A new model is proposed for correlation and prediction of thermodynamic properties of electrolyte solutions. In the proposed model, terms of a second virial coefficient-type and of a KT-UNIFAC model are used to account for a contribution of binary interactions between ion and ion, and water and ion, respectively, with a Debye-Hückel term for electrostatic interactions. In a second approach of the model, additional parameters for interactions of ion pairs in the KT-UNIFAC are introduced as a correction to get better agreement with data. Structural parameters of ions used in the framework of UNIFAC or UNIQUAC are newly estimated using ionic radii for physically correct representation of the combinatorial part. Including temperature-dependent coefficients in the interaction parameters, significant improvements in accuracy are achieved for a wide range of temperatures. This work is focused on calculations for various electrolyte properties of alkali halide aqueous solutions such as mean ionic activity coefficients, osmotic coefficients, and salt solubilities.
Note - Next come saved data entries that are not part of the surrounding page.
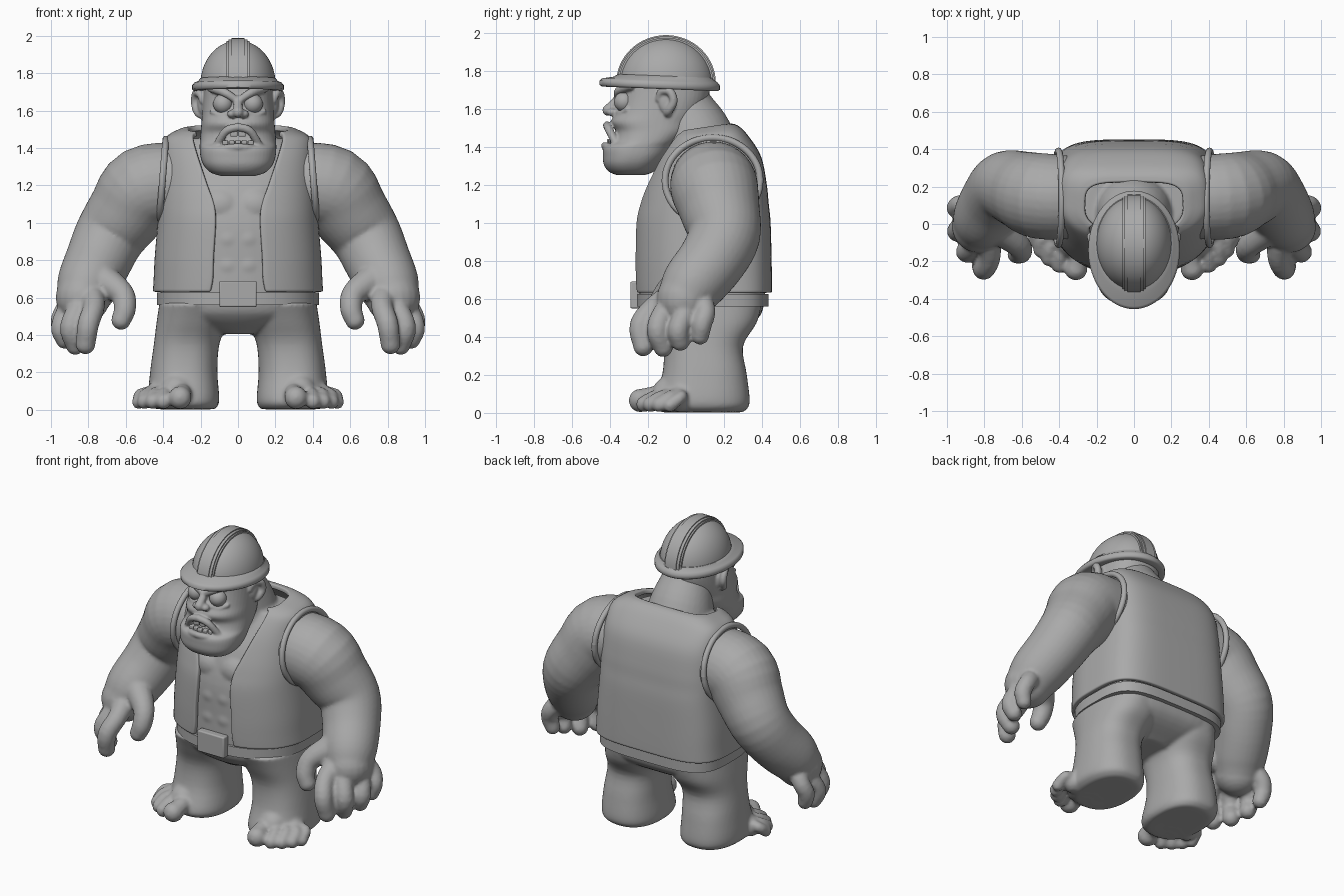
import bpy, bmesh
from math import sin, cos, pi, asin, copysign, radians
from mathutils import Vector, Matrix

if "Cube" in bpy.data.objects:
    bpy.data.objects.remove(bpy.data.objects["Cube"])

clay = bpy.data.materials.new("grey_clay")
clay.use_nodes = True
GREY = (0.4, 0.4, 0.4, 1)
clay.diffuse_color = GREY
clay.node_tree.nodes["Principled BSDF"].inputs["Base Color"].default_value = GREY


def finish(name, bm, sharp=40, voxel=0, smooth=4, bevel=0):
    """Turn a bmesh into an object; voxel fuses its parts into one skin."""
    bmesh.ops.recalc_face_normals(bm, faces=bm.faces)
    me = bpy.data.meshes.new(name)
    bm.to_mesh(me)
    bm.free()
    me.materials.append(clay)
    me.shade_smooth()
    me.set_sharp_from_angle(angle=radians(sharp))
    ob = bpy.data.objects.new(name, me)
    bpy.context.collection.objects.link(ob)
    if voxel:
        m = ob.modifiers.new("fuse", "REMESH")
        m.mode, m.voxel_size, m.use_smooth_shade = "VOXEL", voxel, True
        s = ob.modifiers.new("soften", "SMOOTH")
        s.factor, s.iterations = 0.5, smooth
    if bevel:
        b = ob.modifiers.new("round", "BEVEL")
        b.width, b.segments = bevel, 3
    return ob


def power(v, n):
    return copysign(abs(v) ** (2 / n), v)


def outline(ring, t, front, back):
    """Point on a ring (z, half width, front y, back y, slope, centre x); t = 0 faces front."""
    z, rx, y0, y1, slope, cx = ring
    n = front if cos(t) > 0 else back
    y = -(y1 - y0) / 2 * power(cos(t), n)
    return Vector((cx + rx * power(sin(t), n), (y0 + y1) / 2 + y, z + slope * y))


def skin_rings(bm, rows, closed=True):
    rows = [[bm.verts.new(p) for p in r] for r in rows]
    n = len(rows[0])
    for a, b in zip(rows, rows[1:]):
        for i in range(n if closed else n - 1):
            j = (i + 1) % n
            bm.faces.new((a[i], a[j], b[j], b[i]))
    if closed:
        bm.faces.new(rows[0])
        bm.faces.new(rows[-1])


def spline(keys, steps=4):
    """Smooth interpolation through tuples of any length."""
    k = [Vector(v) for v in keys]
    k = [2 * k[0] - k[1]] + k + [2 * k[-1] - k[-2]]
    out = []
    for a, b, c, d in zip(k, k[1:], k[2:], k[3:]):
        for i in range(steps):
            t = i / steps
            out.append(0.5 * (2 * b + (c - a) * t + (2 * a - 5 * b + 4 * c - d) * t * t
                              + (3 * b - a - 3 * c + d) * t ** 3))
    return out + [k[-2]]


def loft(bm, rings, front=2.4, back=2.4, steps=4, sides=48):
    rings = [(*r, 0, 0)[:6] for r in rings]
    skin_rings(bm, [[outline(r, 2 * pi * i / sides, front, back) for i in range(sides)]
                    for r in spline(rings, steps)])


def ball(bm, pos, size, low=-pi / 2 + .02, sides=20, rows=12):
    """Ellipsoid from latitude low up to the pole."""
    lats = [low + (pi / 2 - .02 - low) * i / rows for i in range(rows + 1)]
    turns = [2 * pi * j / sides for j in range(sides)]
    skin_rings(bm, [[(pos[0] + size[0] * cos(e) * cos(a), pos[1] + size[1] * cos(e) * sin(a),
                      pos[2] + size[2] * sin(e)) for a in turns] for e in lats])


def tube(bm, keys, side=1, sides=14):
    """Round limb through (x, y, z, radius) points with ball ends."""
    pts = [(Vector((p[0] * side, p[1], p[2])), p[3]) for p in spline(keys)]
    rows, u = [], Vector((.31, .57, .76))
    for i, (p, r) in enumerate(pts):
        d = (pts[min(i + 1, len(pts) - 1)][0] - pts[max(i - 1, 0)][0]).normalized()
        u = (u - d * u.dot(d)).normalized()
        v = d.cross(u)
        rows.append([p + r * (u * cos(a) + v * sin(a))
                     for a in (2 * pi * j / sides for j in range(sides))])
    skin_rings(bm, rows)
    for p, r in (pts[0], pts[-1]):
        ball(bm, p, (r, r, r))


def box(bm, pos, size):
    bmesh.ops.create_cube(bm, size=1, matrix=Matrix.Translation(pos) @ Matrix.Diagonal((*size, 1)))


# Body: torso, neck, arms, hands, legs and feet fused into one skin
body = bmesh.new()
loft(body, [(.405, .1, -.08, .22), (.48, .34, -.19, .36), (.57, .41, -.24, .41), (.8, .41, -.245, .42),
            (1, .4, -.24, .41), (1.2, .385, -.19, .39), (1.34, .36, -.12, .34), (1.45, .27, -.06, .25)],
     front=2.3, back=3.6)
tube(body, [(0, .07, 1.32, .225), (0, .045, 1.46, .2), (0, -.015, 1.6, .16)], sides=32)
fingers = [[(.77, -.16, .56, .06), (.8, -.24, .46, .058), (.815, -.225, .35, .053)],
           [(.85, -.1, .55, .06), (.895, -.15, .44, .058), (.87, -.12, .345, .052)],
           [(.905, 0, .54, .058), (.945, -.04, .44, .056), (.925, -.03, .375, .05)],
           [(.915, .1, .55, .055), (.95, .085, .47, .053), (.935, .075, .405, .047)]]
toes = [(.31, -.24, .062), (.4, -.22, .043), (.455, -.185, .042), (.5, -.14, .04), (.53, -.085, .037)]
for s in (1, -1):
    tube(body, [(.32, .14, 1.21, .222), (.5, .15, 1.18, .23), (.595, .18, 1.06, .21), (.685, .2, .93, .19),
                (.745, .135, .8, .178), (.8, .04, .68, .167), (.83, -.01, .6, .145)], s, 32)
    for f in fingers:
        tube(body, [(.8, .01, .66, .08)] + f, s)
    tube(body, [(.73, -.02, .7, .09), (.62, -.11, .62, .066), (.605, -.15, .54, .06), (.625, -.16, .48, .053)], s)
    loft(body, [(.003, .16, -.13, .3, 0, .28 * s), (.05, .19, -.17, .335, 0, .29 * s),
                (.2, .18, -.125, .32, 0, .29 * s), (.35, .175, -.12, .3, 0, .275 * s),
                (.47, .19, -.17, .37, 0, .245 * s), (.57, .2, -.22, .4, 0, .22 * s)])
    tube(body, [(.27, .0, .14, .13), (.33, -.09, .1, .09)], s, 24)
    tube(body, [(.33, .02, .12, .11), (.45, -.04, .07, .065)], s, 24)
    for x, y, r in toes:
        tube(body, [(.3 + (x - .3) * .6, y * .4, .09, r), (x - .01, y + .06, .085, r * .85), (x, y, r + .003, r)], s)
    # chest and belly muscles
    ball(body, (.09 * s, -.11, 1.09), (.14, .125, .12), sides=32, rows=20)
    for z in (.91, .77):
        ball(body, (.052 * s, -.15, z), (.1, .101, .09), sides=32, rows=20)
finish("body", body, voxel=.012)

# Head: skull, jaw, lips, nose, brows and ears
head = bmesh.new()
loft(head, [(1.25, .09, -.36, -.22), (1.268, .145, -.405, -.17), (1.305, .182, -.432, -.13),
            (1.35, .2, -.437, -.09), (1.4, .205, -.432, -.05), (1.43, .204, -.385, -.02), (1.48, .2, -.37, .03),
            (1.53, .196, -.395, .06), (1.58, .192, -.37, .09), (1.66, .187, -.345, .12), (1.78, .18, -.32, .13)])
for s in (1, -1):
    tube(head, [(0, -.415, 1.512, .022), (.065, -.405, 1.49, .022), (.122, -.36, 1.4, .02)], s)
    tube(head, [(0, -.427, 1.405, .02), (.06, -.41, 1.4, .02), (.122, -.36, 1.385, .02)], s)
    tube(head, [(.015, -.36, 1.66, .02), (.07, -.352, 1.695, .023), (.145, -.29, 1.72, .022)], s)
    tube(head, [(.03, -.36, 1.595, .013), (.09, -.345, 1.572, .013), (.14, -.31, 1.595, .013)], s)
    ball(head, (.032 * s, -.39, 1.582), (.026, .028, .022))
    tube(head, [(.185, -.1, 1.57, .02), (.215, -.09, 1.59, .022), (.23, -.065, 1.64, .022),
                (.225, -.085, 1.69, .022), (.205, -.13, 1.69, .02), (.19, -.145, 1.65, .016)], s)
    ball(head, (.195 * s, -.1, 1.635), (.022, .045, .065))
tube(head, [(0, -.35, 1.66, .022), (0, -.385, 1.62, .025), (0, -.41, 1.592, .03)])
finish("head", head, voxel=.007, smooth=3)

for s, side in ((1, "left"), (-1, "right")):
    eye = bmesh.new()
    ball(eye, (.08 * s, -.325, 1.636), (.053, .053, .053), sides=32, rows=20)
    finish(side + "_eye", eye)

teeth = bmesh.new()
for x in (-.022, .022):
    box(teeth, (x, -.4, 1.48), (.038, .03, .04))
for i in range(-2, 3):
    box(teeth, (i * .034, -.4 + abs(i) * .008, 1.425), (.03, .03, .03))
finish("teeth", teeth, bevel=.006)

# Vest: open-fronted shell; the last column is the half width of the opening
vest = bmesh.new()
vest_rings = [(.632, .455, -.272, .452, 0, .15), (.7, .451, -.275, .452, 0, .137), (.82, .445, -.276, .45, 0, .133),
              (1, .43, -.27, .445, 0, .122), (1.1, .425, -.25, .435, 0, .13), (1.2, .418, -.22, .425, 0, .165),
              (1.34, .408, -.165, .395, .03, .21), (1.448, .39, -.1, .325, .06, .24),
              (1.492, .315, -.075, .27, .12, .24), (1.502, .265, -.06, .225, .15, .22)]
rows = []
for r in spline(vest_rings):
    start = asin((r[5] / r[1]) ** 1.15)
    rows.append([outline((*r[:5], 0), start + (2 * pi - 2 * start) * i / 80, 2.3, 4) for i in range(81)])
skin_rings(vest, rows, closed=False)
vest_object = finish("vest", vest, sharp=60)
cloth = vest_object.modifiers.new("thickness", "SOLIDIFY")
cloth.thickness, cloth.offset = .03, -1
hem = vest_object.modifiers.new("hem", "BEVEL")
hem.width, hem.segments, hem.angle_limit = .008, 2, radians(50)

for s, side in ((1, "left"), (-1, "right")):
    trim = bmesh.new()
    turns = [2 * pi * i / 24 for i in range(25)]
    tube(trim, [(.404 - .018 * sin(a), .14 + .25 * cos(a), 1.222 + .225 * sin(a), .018) for a in turns], s)
    finish(side + "_armhole_trim", trim)

# Belt and buckle
belt = bmesh.new()
loft(belt, [(.56, .42, -.25, .42), (.56, .432, -.262, .435), (.626, .432, -.262, .435), (.626, .42, -.25, .42)],
     front=2.3, back=4, steps=1)
finish("belt", belt)
buckle = bmesh.new()
box(buckle, (0, -.268, .62), (.2, .05, .14))
finish("buckle", buckle, bevel=.008)

# Hard hat: dome, centre ridge and brim
dome = bmesh.new()
ball(dome, (0, -.105, 1.735), (.202, .25, .24), low=0, sides=64, rows=20)
finish("hat_dome", dome)
ridge = bmesh.new()
for width, grow in ((.062, -.002), (.052, .006), (.034, .012)):
    m = Matrix.Translation((0, -.105, 1.735)) @ Matrix.Diagonal((1, .25 + grow, .24 + grow, 1))
    bmesh.ops.create_cone(ridge, cap_ends=True, segments=64, radius1=1, radius2=1, depth=width * 2,
                          matrix=m @ Matrix.Rotation(pi / 2, 4, "Y"))
bmesh.ops.bisect_plane(ridge, geom=ridge.verts[:] + ridge.edges[:] + ridge.faces[:], plane_co=(0, 0, 1.735),
                       plane_no=(0, 0, -1), clear_outer=True)
finish("hat_ridge", ridge)
brim = bmesh.new()
loft(brim, [(1.708, .2, -.38, .12, -.04), (1.704, .235, -.44, .168, -.04), (1.712, .245, -.455, .178, -.04),
            (1.735, .245, -.455, .178, -.04), (1.748, .235, -.44, .168, -.04), (1.758, .212, -.38, .155, -.04),
            (1.772, .203, -.358, .148, -.04)], front=2, back=2, steps=1, sides=64)
finish("hat_brim", brim, sharp=60)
The model covers highly nonideal electrolyte systems such as lithium chloride, lithium bromide and lithium iodide, that is, systems that are very soluble in water, for example, up to more than 30 mol kg-1. Phase behaviors for the systems are analyzed at concentrations of salt up to the solubility in water at temperatures between 273 and 373 K by comparing calculated results with available experimental data and available models.
Bibliographical noteFunding Information:
This research was supported by Basic Science Research Program through the National Research Foundation of Korea (NRF) funded by the Ministry of Science, ICT & Future Planning (No. 2014R1A5A1009799 ). This work was also supported by the Technology Innovation Program ( 10045068 , Development of flow assurance and organic acid/calcium removal process for the production of offshore opportunity crud) funded By the Ministry of Trade, industry & Energy (MI, Korea).
© 2016 Elsevier B.V..
- Alkali halide
- Salt solubility
ASJC Scopus subject areas
- Chemical Engineering(all)
- Physics and Astronomy(all)
- Physical and Theoretical Chemistry